Rapid alternating movements are a sensitive indicator of an upper motor neuron lesions. This can be due to corticospinal involvement or cerebellar involvement.


Hammer along the length of the spine. Spinal cord compression is often associated with pain (entrapped roots).


Check rectal tone. This affected in spinal cord lesions.


A simple sensory exam is important, looking for loss of position or vibration sense, a subjective sense of decreased sensation to touch, or an objective level of loss of sensation. Sensory changes are seen in neuropathies and spinal cord processes. A level of loss of sensation is an important feature of disease affecting the spinal cord.
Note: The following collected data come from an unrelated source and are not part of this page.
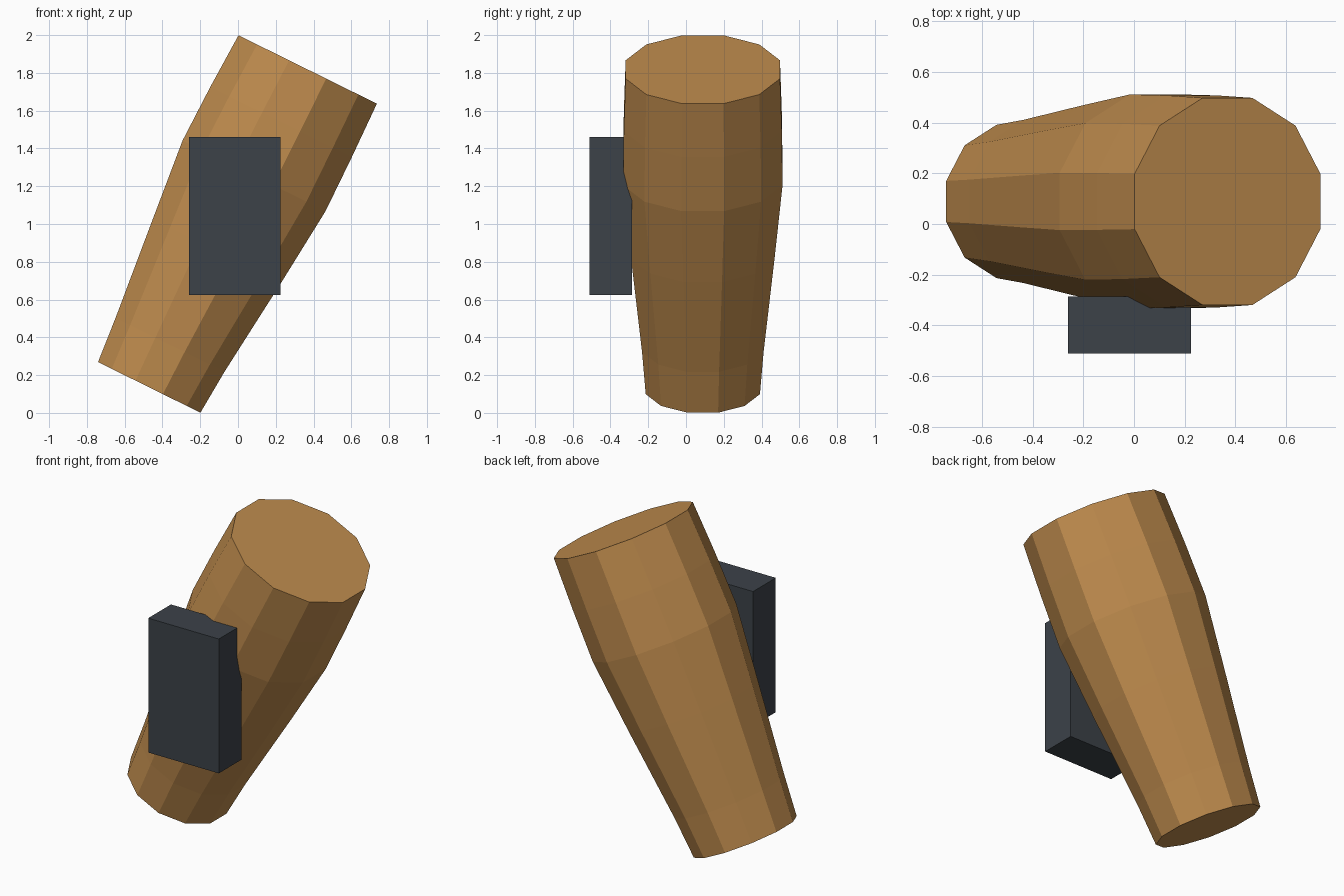
import bpy, bmesh, math
from mathutils import Vector

if "Cube" in bpy.data.objects:
    bpy.data.objects.remove(bpy.data.objects["Cube"])


def material(name, rgb):
    m = bpy.data.materials.new(name)
    m.diffuse_color = (*rgb, 1)
    m.use_nodes = True
    m.node_tree.nodes["Principled BSDF"].inputs["Base Color"].default_value = m.diffuse_color
    return m


def make_object(name, bm, mat):
    bmesh.ops.recalc_face_normals(bm, faces=bm.faces)
    me = bpy.data.meshes.new(name)
    bm.to_mesh(me)
    bm.free()
    me.materials.append(mat)
    ob = bpy.data.objects.new(name, me)
    bpy.context.collection.objects.link(ob)
    return ob


tan = material("warm tan", (0.52, 0.26, 0.075))
slate = material("dark slate", (0.045, 0.054, 0.066))

# Tilted, tapering twelve-sided limb: (centre x, centre z, radius) per ring
SIDES, TILT, CENTRE_Y = 12, math.radians(26.3), 0.089
rings = [(-0.47, 0.135, 0.313), (-0.36, 0.36, 0.333), (-0.11, 0.86, 0.393),
         (0.085, 1.255, 0.437), (0.228, 1.54, 0.433), (0.369, 1.818, 0.423)]
across = Vector((math.cos(TILT), 0, -math.sin(TILT)))
depth = Vector((0, 1, 0))

bm = bmesh.new()
loops = []
for x, z, r in rings:
    loop = []
    for i in range(SIDES):
        a = (i + 0.5) * math.tau / SIDES
        offset = across * (r * math.cos(a)) + depth * (r * math.sin(a))
        loop.append(bm.verts.new(Vector((x, CENTRE_Y, z)) + offset))
    loops.append(loop)
for low, high in zip(loops, loops[1:]):
    for i in range(SIDES):
        j = (i + 1) % SIDES
        bm.faces.new((low[i], low[j], high[j], high[i]))
bm.faces.new(loops[0])
bm.faces.new(loops[-1])
make_object("limb", bm, tan)

# Upright block fixed to the front of the limb
lo, hi = Vector((-0.26, -0.51, 0.625)), Vector((0.225, -0.287, 1.46))
bm = bmesh.new()
bmesh.ops.create_cube(bm, size=1)
bmesh.ops.scale(bm, vec=hi - lo, verts=bm.verts)
bmesh.ops.translate(bm, vec=(lo + hi) / 2, verts=bm.verts)
make_object("front_block", bm, slate)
Differential Diagnosis

Once you have localized the disease process to a particular unit, you can make a reasonable differential diagnosis:


Stroke, vasculitis, infection, tumor, degenerative disease, seizure, hemisyndrome migraine, alternating hemiplegia of childhood
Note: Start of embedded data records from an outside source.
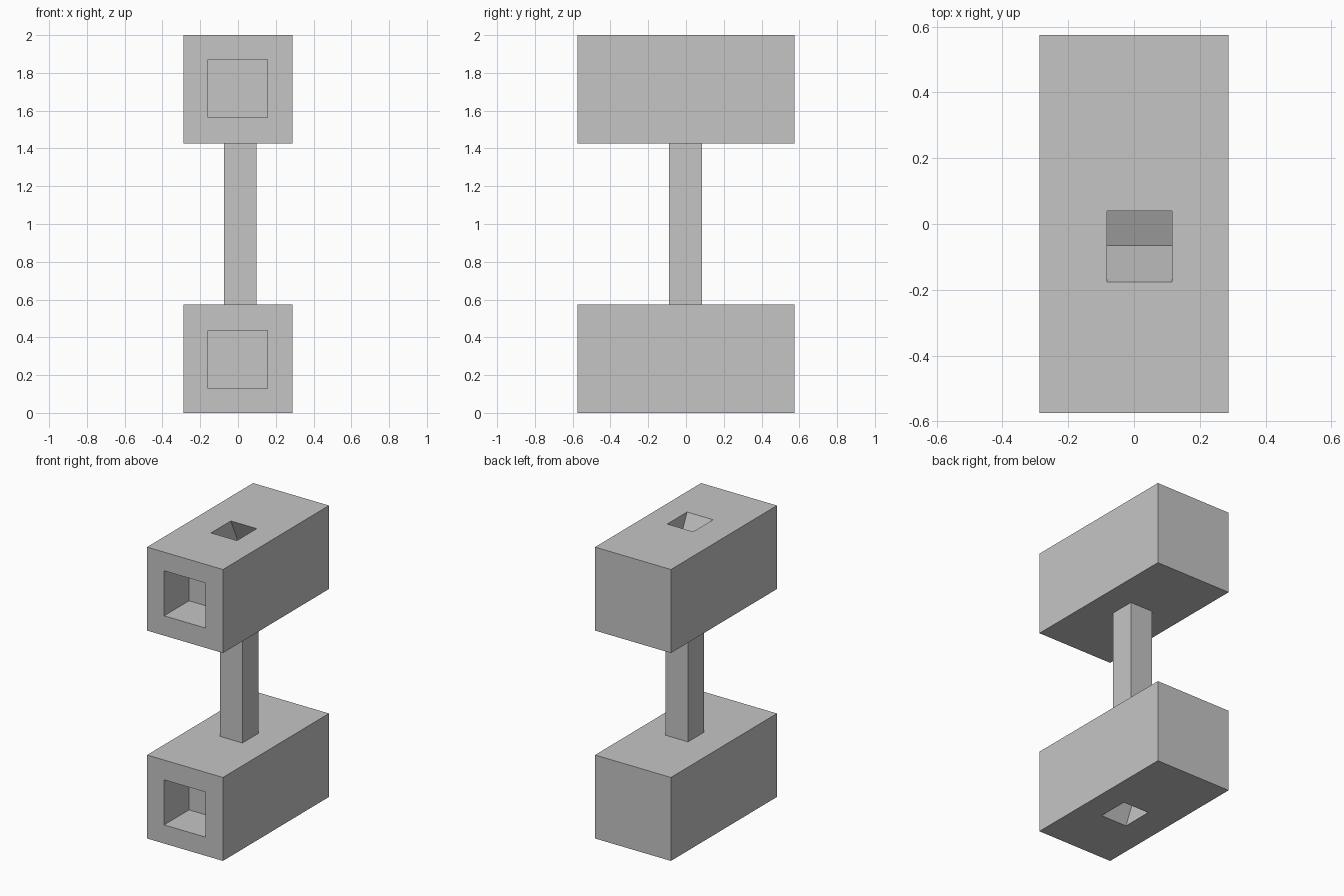
import bpy
from math import radians, sin, cos
from mathutils import Matrix, Vector

old = bpy.data.objects.get("Cube")
if old:
    bpy.data.objects.remove(old, do_unlink=True)

GREY = (0.56, 0.56, 0.56, 1)
grey = bpy.data.materials.new("plain grey")
grey.use_nodes = True
grey.diffuse_color = GREY
grey.node_tree.nodes["Principled BSDF"].inputs["Base Color"].default_value = GREY


def box(name, low, high):
    """Box between two opposite corners."""
    low, high = Vector(low), Vector(high)
    bpy.ops.mesh.primitive_cube_add(size=1)
    ob = bpy.context.object
    ob.name = name
    ob.data.transform(Matrix.Translation((low + high) / 2) @ Matrix.Diagonal((*(high - low), 1)))
    ob.data.materials.append(grey)
    return ob


def cut(target, cutter):
    mod = target.modifiers.new(cutter.name, 'BOOLEAN')
    mod.operation = 'DIFFERENCE'
    mod.solver = 'EXACT'
    mod.object = cutter
    cutter.hide_render = True
    cutter.hide_set(True)


TILT = radians(25)
DEPTH = 0.26      # slanted shaft length along its front wall
WIDTH = 0.195     # shaft thickness


def block(name, mirrored):
    """Block with a square front pocket and a slanted shaft in its outer face."""
    body = box(name, (-0.288, -0.575, 1.427), (0.288, 0.575, 2))
    pocket = box(name + "_pocket_cutter", (-0.158, -0.7, 1.563), (0.155, -0.305, 1.872))
    # shaft leans toward the back as it goes in; its front wall meets the rim
    shaft = box(name + "_shaft_cutter", (-0.082, 0, -DEPTH), (0.115, WIDTH, 0.2))
    shaft.data.transform(Matrix.Translation((0, -0.176, 2)) @ Matrix.Rotation(TILT, 4, 'X'))
    if mirrored:
        flip = Matrix.Translation((0, 0, 2)) @ Matrix.Scale(-1, 4, (0, 0, 1))
        for ob in (body, pocket, shaft):
            ob.data.transform(flip)
            ob.data.flip_normals()
    cut(body, pocket)
    cut(body, shaft)


block("upper_block", False)
block("lower_block", True)

# Post joining the two blocks
box("post", (-0.075, -0.09, 0.573), (0.097, 0.085, 1.427))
Spinal cord.

Tumor (spinal or root pain, bowel/bladder impairment, sensory level, Brown-Sequard) transverse myelitis (sensory level, bowel/ bladder impairment, sudden onset), infection, trauma
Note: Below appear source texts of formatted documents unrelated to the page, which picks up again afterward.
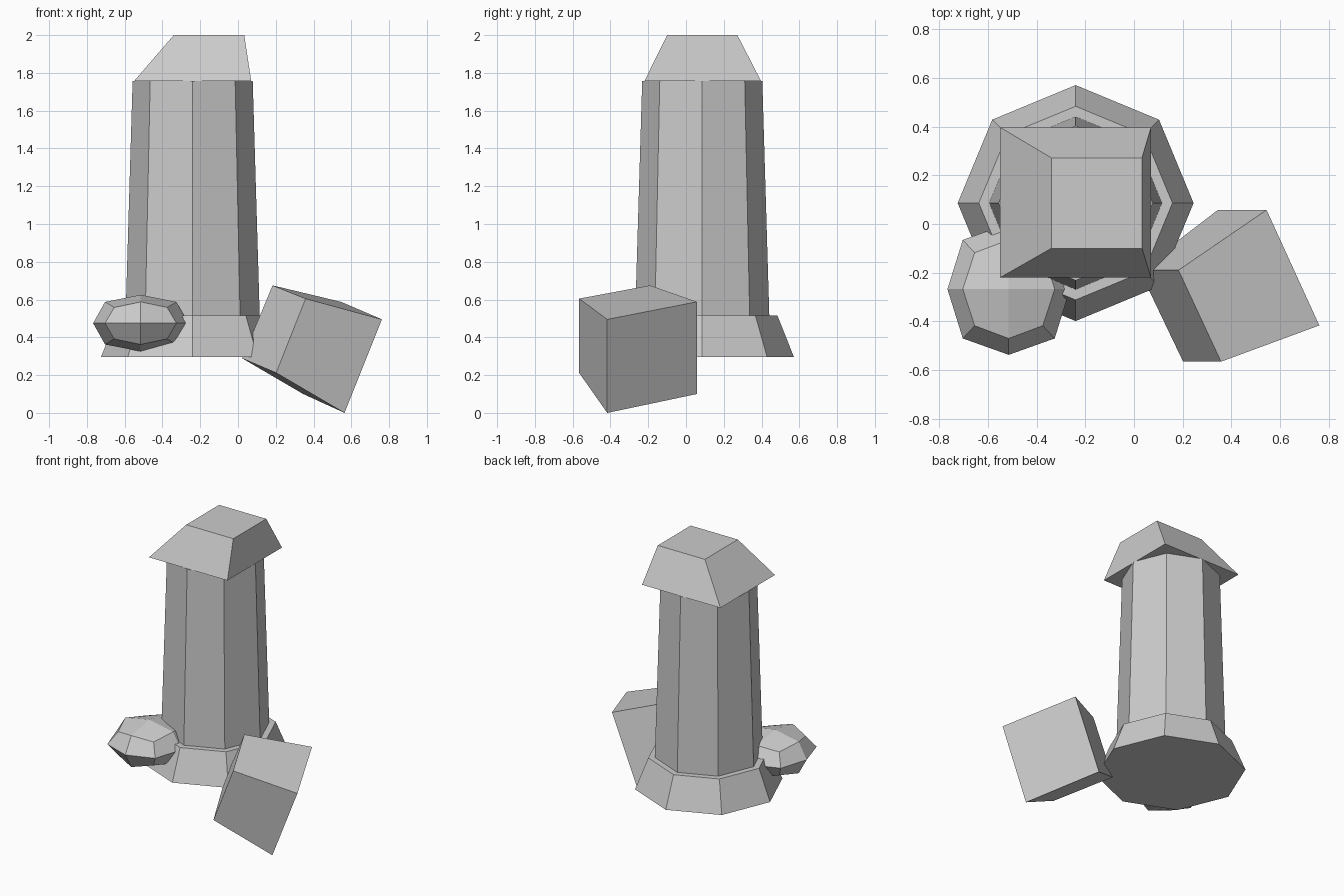
import bpy, bmesh
from math import sqrt
from mathutils import Matrix, Vector

if "Cube" in bpy.data.objects:
    bpy.data.objects.remove(bpy.data.objects["Cube"])

TX, TY = -0.24, 0.086  # tower axis


def finish(name, bm):
    bmesh.ops.recalc_face_normals(bm, faces=bm.faces)
    mesh = bpy.data.meshes.new(name)
    bm.to_mesh(mesh)
    bm.free()
    obj = bpy.data.objects.new(name, mesh)
    bpy.context.collection.objects.link(obj)
    return obj


def octagon_frustum(name, r_bottom, r_top, z0, z1):
    bm = bmesh.new()
    bmesh.ops.create_cone(bm, cap_ends=True, segments=8, radius1=r_bottom,
                          radius2=r_top, depth=z1 - z0,
                          matrix=Matrix.Translation((TX, TY, (z0 + z1) / 2)))
    return finish(name, bm)


def block(name, ring_a, ring_b):
    """Closed six-sided block between two matching four-point rings."""
    bm = bmesh.new()
    a = [bm.verts.new(p) for p in ring_a]
    b = [bm.verts.new(p) for p in ring_b]
    bm.faces.new(a)
    bm.faces.new(b)
    for i in range(4):
        j = (i + 1) % 4
        bm.faces.new((a[i], a[j], b[j], b[i]))
    return finish(name, bm)


def rect(x0, x1, y0, y1, z):
    return [(x0, y0, z), (x1, y0, z), (x1, y1, z), (x0, y1, z)]


# Tower: flared foot and tapering shaft
octagon_frustum("tower_base", 0.485, 0.398, 0.297, 0.515)
octagon_frustum("tower_shaft", 0.355, 0.318, 0.515, 1.757)

# Off-centre roof cap
block("tower_cap", rect(-0.55, 0.07, -0.22, 0.397, 1.757),
      rect(-0.34, 0.033, -0.1, 0.272, 2.0))

# Tilted boulder, narrow end towards the tower
block("square_boulder",
      [(0.183, -0.19, 0.675), (0.358, -0.566, 0.605), (0.202, -0.566, 0.212), (0.022, -0.19, 0.289)],
      [(0.545, 0.058, 0.588), (0.762, -0.417, 0.495), (0.564, -0.417, 0.0), (0.345, 0.058, 0.1)])

# Rounded boulder: a cube smoothed once and flattened
bm = bmesh.new()
bmesh.ops.create_cube(bm, size=2)
rock = finish("round_boulder", bm)
rock.location = (-0.515, -0.268, 0.475)
rock.scale = (0.252, 0.27, 0.15)
sub = rock.modifiers.new("rounding", 'SUBSURF')
sub.levels = sub.render_levels = 1
sub.use_limit_surface = False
Anterior horn cell.

Spinal muscular atrophy (absent DTR's, fasiculations, infants), polio (asymmetric weakness, absent DTR's, pain, rapid onset, history of diarrhea, fever)

Peripheral nerves.

Guillian-Barre (rapidly progressive, ascending or descending, absent DTR's, some mild sensory complaints), peripheral nerve toxins, acute intermittent prophyria

Neuromuscular junction.

Myasthenia (bulbar symptoms, ptosis, worse with exercise, normal DTR's, respiratory insufficiency, autonomic system), botulism (baby, absent eye movements, bulbar symptoms, normal DTR's, hypoventilation) , organophosphate or carbamate poisoning


Genetic causes: muscular dystrophy (family history, proximal weakness, pseudohypertrophy absent DTR's), myotonic dystrophy (family history, temporal balding, MR, cataracts, arrhythmia); myositis (tender muscles, myoglobinuria, sudden onset, other system involvement); metabolic causes (nontender, sometimes decreased DTR's), rhabdomyolysis, trichinellosis (consumption of undercooked pork or wild boar), familial periodic paralysis


Electolyte disturbances (underlying hypokalemia, hypophosphatemia, hypocalcemia, hyponatremia, hypernatremia), drug-related (check history: isoniazid, nitrofurantoin, zidovudine, Mg sulfate, chemo), converstion disorder.


If spinal cord disease is in the differential, an MRI of the cord is essential and should be done emergently. An LP is helpful in neuropathies and in spinal cord disease. Nerve conductions are essential for neuropathies and neuromuscular junction problems. EMG may be helpful with muscle disease, but usually a muscle biopsy is essential. Inflammatory muscle diseases and some muscular dystrophies have elevated muscle enzymes.  Check CMP for electrolyte abnormalities. Check urine for myoglobin.


  1. Saguil A. Evaluation of the patient with muscle weakness. American Family Physician April 2005
  2. Jackson C.E. A clinical approach to muscle disease. Seminars in Neurology 2008
  3. Dimberg E.L. The Office Evaluation of Weakness. Seminars in Neurolgoy 2011